|Online ISSN : 2349-8080
Issues : 12 per year
Publisher : Excellent Publishers
Email : email@example.com

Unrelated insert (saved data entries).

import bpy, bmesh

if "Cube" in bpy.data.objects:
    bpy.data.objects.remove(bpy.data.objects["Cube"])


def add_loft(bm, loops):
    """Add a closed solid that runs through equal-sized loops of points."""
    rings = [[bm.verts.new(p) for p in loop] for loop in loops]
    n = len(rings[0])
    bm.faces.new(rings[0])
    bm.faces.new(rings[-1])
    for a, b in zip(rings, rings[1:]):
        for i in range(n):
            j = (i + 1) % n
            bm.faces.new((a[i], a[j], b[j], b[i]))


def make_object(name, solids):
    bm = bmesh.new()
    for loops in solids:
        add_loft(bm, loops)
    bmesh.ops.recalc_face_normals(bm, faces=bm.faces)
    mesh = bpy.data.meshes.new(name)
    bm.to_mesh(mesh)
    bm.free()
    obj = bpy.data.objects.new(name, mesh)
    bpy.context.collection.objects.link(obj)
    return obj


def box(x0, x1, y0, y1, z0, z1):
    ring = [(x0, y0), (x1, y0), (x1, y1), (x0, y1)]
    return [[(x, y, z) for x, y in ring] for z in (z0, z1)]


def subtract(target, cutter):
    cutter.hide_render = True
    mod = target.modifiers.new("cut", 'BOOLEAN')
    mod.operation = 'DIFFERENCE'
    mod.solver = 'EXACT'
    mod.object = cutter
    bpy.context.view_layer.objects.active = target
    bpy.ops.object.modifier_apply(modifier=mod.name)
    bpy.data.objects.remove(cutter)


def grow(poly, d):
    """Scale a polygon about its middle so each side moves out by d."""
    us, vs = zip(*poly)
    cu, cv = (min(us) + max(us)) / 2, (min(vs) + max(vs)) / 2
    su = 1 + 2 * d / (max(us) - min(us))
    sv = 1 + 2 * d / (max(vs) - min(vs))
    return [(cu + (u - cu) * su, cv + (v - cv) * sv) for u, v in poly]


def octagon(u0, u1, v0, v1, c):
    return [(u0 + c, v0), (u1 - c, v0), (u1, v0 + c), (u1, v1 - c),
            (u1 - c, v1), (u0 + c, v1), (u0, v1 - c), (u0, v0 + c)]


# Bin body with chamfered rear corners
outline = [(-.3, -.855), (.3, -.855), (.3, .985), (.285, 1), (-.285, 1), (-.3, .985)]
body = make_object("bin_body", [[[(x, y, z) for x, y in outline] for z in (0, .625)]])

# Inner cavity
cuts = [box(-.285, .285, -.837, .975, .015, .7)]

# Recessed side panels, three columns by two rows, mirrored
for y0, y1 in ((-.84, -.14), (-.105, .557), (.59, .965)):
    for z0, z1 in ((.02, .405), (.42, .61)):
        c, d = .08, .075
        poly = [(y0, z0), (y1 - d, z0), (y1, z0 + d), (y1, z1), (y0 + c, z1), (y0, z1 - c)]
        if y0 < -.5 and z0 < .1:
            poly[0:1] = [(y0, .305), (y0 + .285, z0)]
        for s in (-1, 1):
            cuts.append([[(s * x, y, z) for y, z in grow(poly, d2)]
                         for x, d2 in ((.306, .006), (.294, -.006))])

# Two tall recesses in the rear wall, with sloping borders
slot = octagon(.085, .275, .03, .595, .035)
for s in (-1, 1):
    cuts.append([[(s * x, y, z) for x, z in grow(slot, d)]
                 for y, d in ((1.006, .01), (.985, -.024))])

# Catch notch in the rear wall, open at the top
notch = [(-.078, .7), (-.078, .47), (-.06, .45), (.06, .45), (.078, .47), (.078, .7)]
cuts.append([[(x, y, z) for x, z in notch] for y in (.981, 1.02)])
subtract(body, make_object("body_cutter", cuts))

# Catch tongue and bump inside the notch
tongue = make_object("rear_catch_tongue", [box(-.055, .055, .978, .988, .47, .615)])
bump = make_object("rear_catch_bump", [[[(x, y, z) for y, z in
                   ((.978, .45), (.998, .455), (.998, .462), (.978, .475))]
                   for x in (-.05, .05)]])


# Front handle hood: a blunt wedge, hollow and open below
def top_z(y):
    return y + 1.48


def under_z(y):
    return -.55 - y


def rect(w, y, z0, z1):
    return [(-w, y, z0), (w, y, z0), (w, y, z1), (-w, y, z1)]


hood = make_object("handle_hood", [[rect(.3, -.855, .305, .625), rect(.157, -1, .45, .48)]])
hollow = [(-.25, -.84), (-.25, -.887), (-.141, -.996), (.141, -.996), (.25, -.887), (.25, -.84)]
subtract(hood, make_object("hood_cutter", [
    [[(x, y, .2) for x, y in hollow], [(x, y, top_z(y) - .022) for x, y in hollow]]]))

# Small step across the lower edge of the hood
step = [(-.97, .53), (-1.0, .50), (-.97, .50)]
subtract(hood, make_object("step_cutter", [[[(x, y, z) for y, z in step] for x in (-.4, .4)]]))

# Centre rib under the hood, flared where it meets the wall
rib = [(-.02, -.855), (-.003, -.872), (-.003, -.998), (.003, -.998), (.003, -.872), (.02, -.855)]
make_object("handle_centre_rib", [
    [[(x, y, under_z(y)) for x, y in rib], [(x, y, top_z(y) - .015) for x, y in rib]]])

The present study analyzed the surgical technique used for the replacement of damaged vertebral bodies of the thoracolumbar spine and the carbon fiber reinforced polymer (CFRP) cages that are used to replace the pathological vertebral bodies and it is advantages in comparison to the stainless steel implant. The biochemical properties of carbon composite materials used in spinal surgery was also analyzed. The surgical technique of CFRP implants may be divided into two distinct steps. i.e., assembling the components that will replace the pathological vertebral bodies and connecting the cage to an osteosynthetic system to immobilize the cage. The CFRP cages, made of Ultrapek polymer and AS-4 pyrolytic carbon fiber (AcroMed, Rotterdam, The Netherlands, are of different sizes and may be placed one on top of the other and fixed together with a titanium rod. These components are hollow to allow fragments of bone to be pressed manually into them and present threaded holes at 15, 30 and 90 degrees on the external surface, permitting the insertion of screws to connect the cage to an anterior or posterior osteosynthetic system. To date, we have used CFRP cages in 7 patients undergoing corporectomies. None of our patients have reported complications. CFRP implants offer several advantages compared with titanium or surgical grade stainless steel implants, demonstrating high versatility and outstanding biological and mechanical properties. Furthermore, CFRP implants are radiolucent and do not hinder radiographic evaluation of bone fusion, allowing for better follow-up studies.